[Exercise inputs Boundary: Start]
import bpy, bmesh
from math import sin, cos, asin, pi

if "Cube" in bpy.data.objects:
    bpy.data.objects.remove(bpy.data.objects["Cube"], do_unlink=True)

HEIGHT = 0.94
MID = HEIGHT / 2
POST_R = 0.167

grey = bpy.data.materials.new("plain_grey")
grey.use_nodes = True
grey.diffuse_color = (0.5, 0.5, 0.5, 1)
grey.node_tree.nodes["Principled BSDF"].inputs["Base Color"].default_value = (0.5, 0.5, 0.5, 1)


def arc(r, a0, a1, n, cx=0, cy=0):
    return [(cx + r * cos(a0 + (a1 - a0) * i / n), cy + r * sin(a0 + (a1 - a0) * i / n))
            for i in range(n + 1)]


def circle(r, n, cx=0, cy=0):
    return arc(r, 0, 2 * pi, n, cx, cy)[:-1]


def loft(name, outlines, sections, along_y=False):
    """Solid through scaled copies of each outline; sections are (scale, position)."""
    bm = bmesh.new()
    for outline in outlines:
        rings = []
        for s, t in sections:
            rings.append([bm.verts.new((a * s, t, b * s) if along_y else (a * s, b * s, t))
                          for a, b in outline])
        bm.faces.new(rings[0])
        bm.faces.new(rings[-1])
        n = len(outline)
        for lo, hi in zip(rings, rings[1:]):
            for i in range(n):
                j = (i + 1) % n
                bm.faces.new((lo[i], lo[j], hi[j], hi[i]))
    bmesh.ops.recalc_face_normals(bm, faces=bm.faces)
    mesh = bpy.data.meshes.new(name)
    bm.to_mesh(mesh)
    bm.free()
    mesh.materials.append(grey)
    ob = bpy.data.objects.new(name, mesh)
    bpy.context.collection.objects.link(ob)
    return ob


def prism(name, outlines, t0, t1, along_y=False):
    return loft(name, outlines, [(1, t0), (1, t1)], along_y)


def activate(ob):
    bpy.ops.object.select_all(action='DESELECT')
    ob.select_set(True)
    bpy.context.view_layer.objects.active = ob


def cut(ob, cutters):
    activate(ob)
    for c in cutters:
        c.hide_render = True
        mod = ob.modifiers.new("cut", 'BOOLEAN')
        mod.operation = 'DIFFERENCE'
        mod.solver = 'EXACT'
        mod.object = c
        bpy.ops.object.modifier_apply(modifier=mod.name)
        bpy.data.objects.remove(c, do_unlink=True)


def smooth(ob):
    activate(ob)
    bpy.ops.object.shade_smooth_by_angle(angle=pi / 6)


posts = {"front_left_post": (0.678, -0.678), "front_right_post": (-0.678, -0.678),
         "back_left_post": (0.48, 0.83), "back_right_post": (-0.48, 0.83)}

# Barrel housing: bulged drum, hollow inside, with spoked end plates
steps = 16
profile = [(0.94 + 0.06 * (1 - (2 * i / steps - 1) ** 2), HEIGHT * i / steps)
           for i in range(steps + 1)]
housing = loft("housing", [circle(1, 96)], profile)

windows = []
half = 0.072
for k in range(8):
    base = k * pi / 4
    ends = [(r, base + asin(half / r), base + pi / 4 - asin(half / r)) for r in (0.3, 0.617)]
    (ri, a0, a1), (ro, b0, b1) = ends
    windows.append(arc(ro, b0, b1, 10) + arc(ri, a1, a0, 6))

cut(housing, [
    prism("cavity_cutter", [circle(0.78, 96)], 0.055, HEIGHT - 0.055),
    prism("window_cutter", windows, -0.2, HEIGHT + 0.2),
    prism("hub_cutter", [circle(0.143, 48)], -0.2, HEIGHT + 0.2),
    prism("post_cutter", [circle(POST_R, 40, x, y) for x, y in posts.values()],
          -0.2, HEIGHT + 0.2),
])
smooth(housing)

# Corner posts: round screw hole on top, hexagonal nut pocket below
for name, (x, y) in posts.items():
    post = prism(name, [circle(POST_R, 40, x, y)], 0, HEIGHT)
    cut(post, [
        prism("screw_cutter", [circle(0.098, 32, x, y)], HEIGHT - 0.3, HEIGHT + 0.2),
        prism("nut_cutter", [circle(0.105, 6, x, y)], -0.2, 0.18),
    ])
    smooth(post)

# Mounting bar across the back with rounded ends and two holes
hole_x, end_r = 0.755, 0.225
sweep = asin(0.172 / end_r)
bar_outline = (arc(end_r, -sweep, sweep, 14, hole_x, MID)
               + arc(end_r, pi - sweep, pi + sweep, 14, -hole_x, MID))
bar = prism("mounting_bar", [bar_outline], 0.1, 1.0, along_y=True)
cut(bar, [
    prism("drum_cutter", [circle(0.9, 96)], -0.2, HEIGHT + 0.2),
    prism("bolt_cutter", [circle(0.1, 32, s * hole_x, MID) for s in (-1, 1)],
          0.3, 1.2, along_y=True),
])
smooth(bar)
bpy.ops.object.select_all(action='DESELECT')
[Exercise inputs Boundary: End]
Give back the entries exactly, so that each line matches the original.

Output below>
import bpy, bmesh
from math import sin, cos, asin, pi

if "Cube" in bpy.data.objects:
    bpy.data.objects.remove(bpy.data.objects["Cube"], do_unlink=True)

HEIGHT = 0.94
MID = HEIGHT / 2
POST_R = 0.167

grey = bpy.data.materials.new("plain_grey")
grey.use_nodes = True
grey.diffuse_color = (0.5, 0.5, 0.5, 1)
grey.node_tree.nodes["Principled BSDF"].inputs["Base Color"].default_value = (0.5, 0.5, 0.5, 1)


def arc(r, a0, a1, n, cx=0, cy=0):
    return [(cx + r * cos(a0 + (a1 - a0) * i / n), cy + r * sin(a0 + (a1 - a0) * i / n))
            for i in range(n + 1)]


def circle(r, n, cx=0, cy=0):
    return arc(r, 0, 2 * pi, n, cx, cy)[:-1]


def loft(name, outlines, sections, along_y=False):
    """Solid through scaled copies of each outline; sections are (scale, position)."""
    bm = bmesh.new()
    for outline in outlines:
        rings = []
        for s, t in sections:
            rings.append([bm.verts.new((a * s, t, b * s) if along_y else (a * s, b * s, t))
                          for a, b in outline])
        bm.faces.new(rings[0])
        bm.faces.new(rings[-1])
        n = len(outline)
        for lo, hi in zip(rings, rings[1:]):
            for i in range(n):
                j = (i + 1) % n
                bm.faces.new((lo[i], lo[j], hi[j], hi[i]))
    bmesh.ops.recalc_face_normals(bm, faces=bm.faces)
    mesh = bpy.data.meshes.new(name)
    bm.to_mesh(mesh)
    bm.free()
    mesh.materials.append(grey)
    ob = bpy.data.objects.new(name, mesh)
    bpy.context.collection.objects.link(ob)
    return ob


def prism(name, outlines, t0, t1, along_y=False):
    return loft(name, outlines, [(1, t0), (1, t1)], along_y)


def activate(ob):
    bpy.ops.object.select_all(action='DESELECT')
    ob.select_set(True)
    bpy.context.view_layer.objects.active = ob


def cut(ob, cutters):
    activate(ob)
    for c in cutters:
        c.hide_render = True
        mod = ob.modifiers.new("cut", 'BOOLEAN')
        mod.operation = 'DIFFERENCE'
        mod.solver = 'EXACT'
        mod.object = c
        bpy.ops.object.modifier_apply(modifier=mod.name)
        bpy.data.objects.remove(c, do_unlink=True)


def smooth(ob):
    activate(ob)
    bpy.ops.object.shade_smooth_by_angle(angle=pi / 6)


posts = {"front_left_post": (0.678, -0.678), "front_right_post": (-0.678, -0.678),
         "back_left_post": (0.48, 0.83), "back_right_post": (-0.48, 0.83)}

# Barrel housing: bulged drum, hollow inside, with spoked end plates
steps = 16
profile = [(0.94 + 0.06 * (1 - (2 * i / steps - 1) ** 2), HEIGHT * i / steps)
           for i in range(steps + 1)]
housing = loft("housing", [circle(1, 96)], profile)

windows = []
half = 0.072
for k in range(8):
    base = k * pi / 4
    ends = [(r, base + asin(half / r), base + pi / 4 - asin(half / r)) for r in (0.3, 0.617)]
    (ri, a0, a1), (ro, b0, b1) = ends
    windows.append(arc(ro, b0, b1, 10) + arc(ri, a1, a0, 6))

cut(housing, [
    prism("cavity_cutter", [circle(0.78, 96)], 0.055, HEIGHT - 0.055),
    prism("window_cutter", windows, -0.2, HEIGHT + 0.2),
    prism("hub_cutter", [circle(0.143, 48)], -0.2, HEIGHT + 0.2),
    prism("post_cutter", [circle(POST_R, 40, x, y) for x, y in posts.values()],
          -0.2, HEIGHT + 0.2),
])
smooth(housing)

# Corner posts: round screw hole on top, hexagonal nut pocket below
for name, (x, y) in posts.items():
    post = prism(name, [circle(POST_R, 40, x, y)], 0, HEIGHT)
    cut(post, [
        prism("screw_cutter", [circle(0.098, 32, x, y)], HEIGHT - 0.3, HEIGHT + 0.2),
        prism("nut_cutter", [circle(0.105, 6, x, y)], -0.2, 0.18),
    ])
    smooth(post)

# Mounting bar across the back with rounded ends and two holes
hole_x, end_r = 0.755, 0.225
sweep = asin(0.172 / end_r)
bar_outline = (arc(end_r, -sweep, sweep, 14, hole_x, MID)
               + arc(end_r, pi - sweep, pi + sweep, 14, -hole_x, MID))
bar = prism("mounting_bar", [bar_outline], 0.1, 1.0, along_y=True)
cut(bar, [
    prism("drum_cutter", [circle(0.9, 96)], -0.2, HEIGHT + 0.2),
    prism("bolt_cutter", [circle(0.1, 32, s * hole_x, MID) for s in (-1, 1)],
          0.3, 1.2, along_y=True),
])
smooth(bar)
bpy.ops.object.select_all(action='DESELECT')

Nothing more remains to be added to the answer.